Let’s take a brief memory-trip back to the time before last year’s big Sony hack, when the studio had a lot of ambitious and sort of messy plans to rescue their Spider-Man franchise from itself. In addition to potential spinoffs (including an all-female movie and rumors of an Aunt May film), Sony was also planning a Sinister Six film with Drew Goddard writing and directing. Goddard’s project was the only real promising Spidey spinoff of the bunch, and it turns out that it might still see the light of day.
We’ve known for some time now that Peter Parker would be heading back to high school in Sony and Marvel’s upcoming Spider-Man reboot — Marvel Studios head Kevin Feige has mentioned John Hughes’ coming-of-age ’80s films as inspiration for the tone of the new standalone movie, and the casting of Tom Holland further indicated that Spider-Man is indeed skewing a bit younger this time around. But just how young? Director Jon Watts has an answer.

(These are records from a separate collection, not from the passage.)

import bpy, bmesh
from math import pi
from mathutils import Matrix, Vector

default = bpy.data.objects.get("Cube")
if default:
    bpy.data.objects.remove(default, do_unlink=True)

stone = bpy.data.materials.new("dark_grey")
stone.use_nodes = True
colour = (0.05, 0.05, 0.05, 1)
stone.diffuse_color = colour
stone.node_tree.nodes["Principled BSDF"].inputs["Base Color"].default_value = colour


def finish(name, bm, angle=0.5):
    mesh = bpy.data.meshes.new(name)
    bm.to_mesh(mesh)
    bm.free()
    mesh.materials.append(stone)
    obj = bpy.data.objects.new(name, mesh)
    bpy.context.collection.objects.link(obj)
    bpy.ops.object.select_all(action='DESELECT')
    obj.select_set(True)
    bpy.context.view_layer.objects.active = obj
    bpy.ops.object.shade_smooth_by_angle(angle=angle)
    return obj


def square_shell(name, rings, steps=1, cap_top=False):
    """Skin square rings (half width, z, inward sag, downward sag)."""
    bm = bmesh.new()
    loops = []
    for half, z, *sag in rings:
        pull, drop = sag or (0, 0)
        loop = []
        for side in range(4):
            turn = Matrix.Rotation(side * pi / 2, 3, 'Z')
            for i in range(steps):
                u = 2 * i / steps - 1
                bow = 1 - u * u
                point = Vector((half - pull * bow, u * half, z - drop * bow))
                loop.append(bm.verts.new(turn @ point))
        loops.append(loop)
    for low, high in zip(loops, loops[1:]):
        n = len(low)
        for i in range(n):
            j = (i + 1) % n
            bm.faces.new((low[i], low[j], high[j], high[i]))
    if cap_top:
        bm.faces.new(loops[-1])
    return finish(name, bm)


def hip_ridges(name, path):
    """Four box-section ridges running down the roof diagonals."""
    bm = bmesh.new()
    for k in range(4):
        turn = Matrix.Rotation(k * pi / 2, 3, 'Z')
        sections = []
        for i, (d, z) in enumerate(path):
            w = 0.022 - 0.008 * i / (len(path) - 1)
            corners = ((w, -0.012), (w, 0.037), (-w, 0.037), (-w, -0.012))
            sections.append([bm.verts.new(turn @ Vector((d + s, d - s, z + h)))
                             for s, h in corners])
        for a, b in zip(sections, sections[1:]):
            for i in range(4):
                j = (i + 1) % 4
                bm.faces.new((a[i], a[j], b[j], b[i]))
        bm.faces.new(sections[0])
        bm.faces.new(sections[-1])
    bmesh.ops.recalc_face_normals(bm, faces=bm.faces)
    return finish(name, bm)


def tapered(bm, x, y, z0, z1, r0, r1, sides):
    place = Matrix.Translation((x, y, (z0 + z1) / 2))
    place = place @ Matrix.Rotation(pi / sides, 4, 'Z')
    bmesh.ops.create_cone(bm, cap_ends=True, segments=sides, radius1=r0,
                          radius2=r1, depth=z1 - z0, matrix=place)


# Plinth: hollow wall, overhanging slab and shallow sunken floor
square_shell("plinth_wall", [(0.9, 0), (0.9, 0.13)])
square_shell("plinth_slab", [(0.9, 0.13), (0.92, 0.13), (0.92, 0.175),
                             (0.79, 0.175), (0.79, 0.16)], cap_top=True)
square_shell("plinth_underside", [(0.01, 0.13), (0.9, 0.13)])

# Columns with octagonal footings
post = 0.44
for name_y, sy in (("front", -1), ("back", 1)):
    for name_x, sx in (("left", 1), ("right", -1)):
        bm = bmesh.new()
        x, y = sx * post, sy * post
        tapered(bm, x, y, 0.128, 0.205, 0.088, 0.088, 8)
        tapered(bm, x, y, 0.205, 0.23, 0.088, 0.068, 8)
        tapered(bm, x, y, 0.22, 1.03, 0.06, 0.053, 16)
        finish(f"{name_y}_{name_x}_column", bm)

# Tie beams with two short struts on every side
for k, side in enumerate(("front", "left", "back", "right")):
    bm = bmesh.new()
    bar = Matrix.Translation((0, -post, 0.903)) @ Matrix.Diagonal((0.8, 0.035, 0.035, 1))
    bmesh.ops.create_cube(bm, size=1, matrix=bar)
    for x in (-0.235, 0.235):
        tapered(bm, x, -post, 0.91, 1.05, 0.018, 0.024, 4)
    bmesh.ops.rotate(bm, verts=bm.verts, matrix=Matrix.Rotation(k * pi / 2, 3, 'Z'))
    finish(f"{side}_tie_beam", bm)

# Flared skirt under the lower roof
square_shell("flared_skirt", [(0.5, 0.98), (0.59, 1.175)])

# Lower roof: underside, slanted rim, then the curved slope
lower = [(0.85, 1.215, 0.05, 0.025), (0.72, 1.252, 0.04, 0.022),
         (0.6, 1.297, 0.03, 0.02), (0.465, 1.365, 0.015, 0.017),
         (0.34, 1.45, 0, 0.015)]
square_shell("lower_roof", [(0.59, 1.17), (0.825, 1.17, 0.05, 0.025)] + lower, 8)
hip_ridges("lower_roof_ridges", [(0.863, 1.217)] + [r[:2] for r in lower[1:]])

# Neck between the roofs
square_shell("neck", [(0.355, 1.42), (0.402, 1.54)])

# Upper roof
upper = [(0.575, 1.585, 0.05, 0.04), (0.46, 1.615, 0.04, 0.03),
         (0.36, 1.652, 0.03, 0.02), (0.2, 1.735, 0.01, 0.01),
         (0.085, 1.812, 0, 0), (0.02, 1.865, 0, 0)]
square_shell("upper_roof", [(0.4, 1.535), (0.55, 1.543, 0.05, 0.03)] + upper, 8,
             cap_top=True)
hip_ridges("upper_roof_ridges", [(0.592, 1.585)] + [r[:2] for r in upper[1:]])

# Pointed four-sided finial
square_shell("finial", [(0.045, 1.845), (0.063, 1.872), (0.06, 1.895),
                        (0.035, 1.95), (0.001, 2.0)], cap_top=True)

We love Spider-Man. If pressed, we might say that he’s our favorite superhero. We also love superhero movies, as evidenced by this very site and our coverage of such movies. Yet…we can’t help but agree a little bit with two-time Oscar-winner Emma Thompson who admitted that if she has to sit through another Spider-Man movie, she’s going to hang herself.
The fight over whether Spider-Man should have organic or mechanical web shooters in film / TV adaptations has been ongoing — Sam Raimi went against canon by making Spidey’s web-slinging abilities the result of a mutation, while one of the only thing Marc Webb’s films did right was give the hero mechanical web shooters. But what will Marvel and Sony’s newly rebooted Spider-Man have when he makes his debut in Captain America: Civil War?
Ever since Sony and Marvel finally reached an agreement to combine forces for the future good of Spider-Man (thus allowing the web-slinger to crossover into the MCU), the studios have been at the receiving end of a lot of questions from fans. But they’re not the only ones — now that he’s no longer playing Spider-Man, everyone wants to know what Andrew Garfield thinks about all of this. Not only is he thrilled, but as it turns out, he was a big advocate for a Marvel crossover.
Cosplay has moved beyond simple hobby into an outright dedicated art form with professionally-shot photos and carefully constructed, very accurate costumes. It is, in the eyes of some, the ultimate display of devotion to fandom. And after years of cosplayers taking over conventions, Marvel is giving some of the best ones some very cool recognition by putting them front and center on new variant covers of their comic books
Captain America: Civil War has a lot on its plate before you get to the part where it has to adequately introduce Tom Holland’s new Spider-Man and it make it matter that he’s punching some of our favorite superheroes in the face. Sure, Spidey is getting his own solo movie in 2017, but you know what they say about first impressions. While we ponder how the movie will bring Peter Parker into the Marvel Cinematic Universe, we can tear apart and reassemble a single scrap of news to keep ourselves occupied … and we now know just a little bit about one of Spider-Man’s action scenes.
Oh, Andrew Garfield. No one blames you for the creative and commercial failure of the Amazing Spider-Man movies. You would’ve made a fine Peter Parker. At times, you even were a fine Peter Parker. But you were saddled with poor screenplays and a director who was at constant war with his studio. You did everything that you possibly could with nothing. We remember your first big Comic-Con apperance. We know you’re a fan of the character. And we’re oh-so-sorry that this happened to you.
ScreenCrush’s Comic Strip is a weekly roundup of the hottest superhero movie / TV news items. From Marvel to DC and points in between, if it pertains to costumed comic book heroes, we’re covering it here, bringing you our expert analysis. This week, check out new photos from the set of upcoming comic book movies, ponder the idea of Ronda Rousey playing a superhero, and catch up on the latest Spider-Man movie talk.
Before he stars in his own solo film for Sony, Tom Holland will make his big Spider-Man debut for Marvel in next spring’s Captain America: Civil War. Though neither film will tell Spider-Man’s origin, Holland’s Spidey will be young and inexperienced; the better to contrast with the more adult heroes of the Marvel Cinematic Universe. A young and inexperienced Peter Parker also potentially means a poorly dressed one; what kind of 15-year-old kid knows how to make an incredibly intricate superhero costume with multiple colors and webs and such?